Today is the deadline set by U.S. Senators Elizabeth Warren and Tina Smith for the Food and Drug Administration to respond to questions regarding the safety of imported drugs during the ongoing pandemic. More than half of drugs and nearly three-quarters of active ingredients sold in the U.S. are made overseas.
The senators are concerned about reductions in on-site quality inspections of foreign drug manufacturing facilities, which have plunged more than 60% since March. As the pandemic took hold, the FDA responded to public health concerns by temporarily postponing both foreign and domestic inspections, except for those considered “mission-critical” on a case-by-case basis.
While the FDA announced plans to resume “prioritized” domestic inspections this summer, the suspension of most foreign drug plant inspections continues.
In a detailed three-page letter dated Nov. 10, the two Democratic senators requested an update on the agency’s plans for ensuring patient safety as well as the safety of employees once foreign drug inspections restart. Warren, the former presidential contender from Massachusetts, and Smith, from Minnesota, are members of the Senate Health, Education, Labor and Pensions Committee which oversees the FDA.
"We are concerned that, absent proper oversight of our drug supply chain and the overseas facilities manufacturing products millions of Americans rely on, patients will face an increased risk of drug contamination or other problems with quality, purity, or potency," the senators wrote to FDA Commissioner Dr. Stephen Hahn.
Warren and Smith requested detailed information including:
- The number of foreign drug plant inspections that have been conducted, postponed or canceled outright since March
- How the FDA decides which inspections are “mission-critical”
- How the FDA will decide when it’s safe to resume the normal inspection schedule
- What additional resources the FDA might need in order to “adequately conduct” foreign drug plant inspections during the pandemic
In 2008, 240 people died after using a contaminated blood-thinner that had been sourced from China, as CNBC reported. The same year, the FDA discovered that batches of a blood pressure medication made in China were tainted with N-Nitrosodimethylamine, which has the potential to cause cancer when taken in large doses over time, per CNBC.

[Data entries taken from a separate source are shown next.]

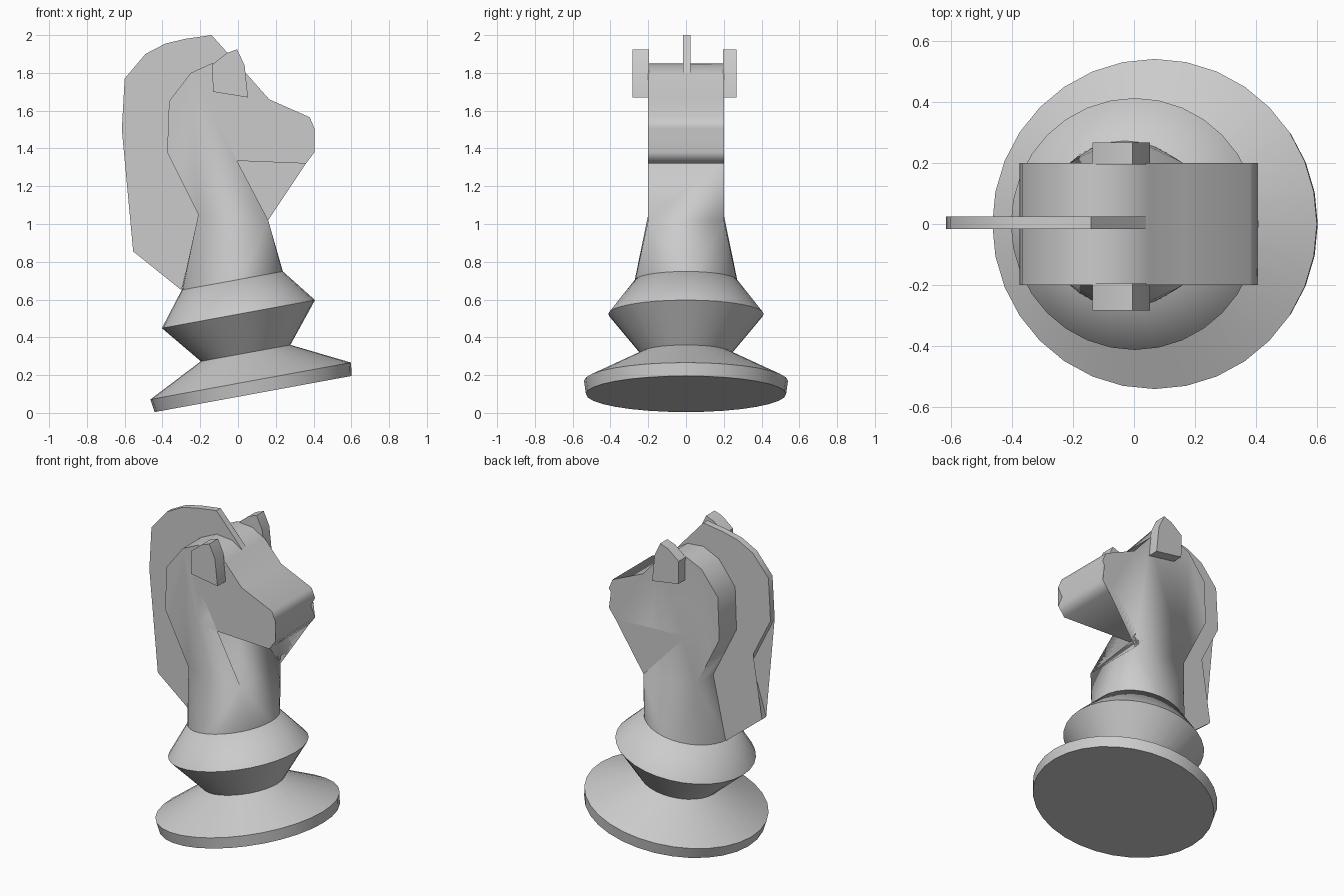
import bpy, bmesh
from math import cos, sin, tau, radians
from mathutils import Vector, Matrix

if "Cube" in bpy.data.objects:
    bpy.data.objects.remove(bpy.data.objects["Cube"])

SEG = 32
TILT = Matrix.Rotation(radians(-10.4), 3, 'Y')
ORIGIN = Vector((0.08, 0, 0.1))


def ring(bm, r, h):
    """Circle of vertices around the leaning axis of the pedestal."""
    return [bm.verts.new(ORIGIN + TILT @ Vector((r * cos(tau * i / SEG), r * sin(tau * i / SEG), h)))
            for i in range(SEG)]


def finish(bm, name, smooth=True, angle=None):
    bmesh.ops.recalc_face_normals(bm, faces=bm.faces)
    mesh = bpy.data.meshes.new(name)
    bm.to_mesh(mesh)
    bm.free()
    ob = bpy.data.objects.new(name, mesh)
    bpy.context.collection.objects.link(ob)
    bpy.context.view_layer.objects.active = ob
    bpy.ops.object.select_all(action='DESELECT')
    ob.select_set(True)
    if angle:
        bpy.ops.object.shade_smooth_by_angle(angle=radians(angle))
    else:
        bpy.ops.object.shade_smooth()
    return ob


def slab(bm, pts, y0, y1, open_edge=None):
    """Extrude an x-z outline between two y values; one side edge may stay open."""
    a = [bm.verts.new((x, y0, z)) for x, z in pts]
    b = [bm.verts.new((x, y1, z)) for x, z in pts]
    sides = [bm.faces.new(a), bm.faces.new(b[::-1])]
    n = len(pts)
    for i in range(n):
        if i != open_edge:
            j = (i + 1) % n
            bm.faces.new((a[i], a[j], b[j], b[i]))
    bmesh.ops.triangulate(bm, faces=sides)
    return a, b


# Leaning turned pedestal
bm = bmesh.new()
profile = [(0.53, 0), (0.54, 0.07), (0.241, 0.22), (0.412, 0.43), (0.272, 0.61)]
rings = [ring(bm, r, h) for r, h in profile]
for lo, hi in zip(rings, rings[1:]):
    for i in range(SEG):
        j = (i + 1) % SEG
        bm.faces.new((lo[i], lo[j], hi[j], hi[i]))
bm.faces.new(rings[0])
bm.faces.new(rings[-1])
finish(bm, "pedestal", angle=70)

# Head outline, from the chest round over the muzzle to the back of the neck
head = [(0.16, 1.02), (-0.14, 1.34), (0.36, 1.32), (0.405, 1.38), (0.375, 1.45),
        (0.405, 1.505), (0.38, 1.565), (0.165, 1.66), (0.05, 1.79), (-0.03, 1.84),
        (-0.14, 1.85), (-0.25, 1.80), (-0.365, 1.65), (-0.375, 1.38), (-0.21, 1.05)]
bm = bmesh.new()
a, b = slab(bm, head, -0.2, 0.2, open_edge=len(head) - 1)

# Neck: the four corners of the head's open end fan down to the round pedestal top
foot = ring(bm, 0.272, 0.61)
corners = [b[0], b[-1], a[-1], a[0]]
q = SEG // 4
for i in range(SEG):
    bm.faces.new((foot[i], foot[(i + 1) % SEG], corners[i // q]))
for k in range(4):
    bm.faces.new((corners[k - 1], foot[k * q], corners[k]))
finish(bm, "head_and_neck", angle=75)

# Thin mane plate along the back of the neck, its inner edge buried in the head
mane = [(0.04, 1.80), (-0.06, 1.91), (-0.14, 2.0), (-0.28, 1.98), (-0.385, 1.955), (-0.49, 1.90),
        (-0.60, 1.77), (-0.615, 1.5), (-0.455, 1.18), (-0.555, 0.855), (-0.30, 0.65),
        (-0.19, 1.05), (-0.35, 1.38), (-0.34, 1.64), (-0.24, 1.77)]
bm = bmesh.new()
slab(bm, mane, -0.017, 0.025)
finish(bm, "mane", angle=40)

# Pair of ears on the sides of the head
ear = [(-0.133, 1.70), (0.053, 1.67), (0.035, 1.84), (-0.005, 1.925), (-0.06, 1.905), (-0.135, 1.845)]
for side, name in ((-1, "ear_right"), (1, "ear_left")):
    bm = bmesh.new()
    slab(bm, ear, side * 0.195, side * 0.2 + (0.067 if side > 0 else -0.083))
    finish(bm, name, angle=50)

The issue of dirty and unsafe drug manufacturer facilities overseas was the subject of the 2019 bestselling book, Bottle of Lies.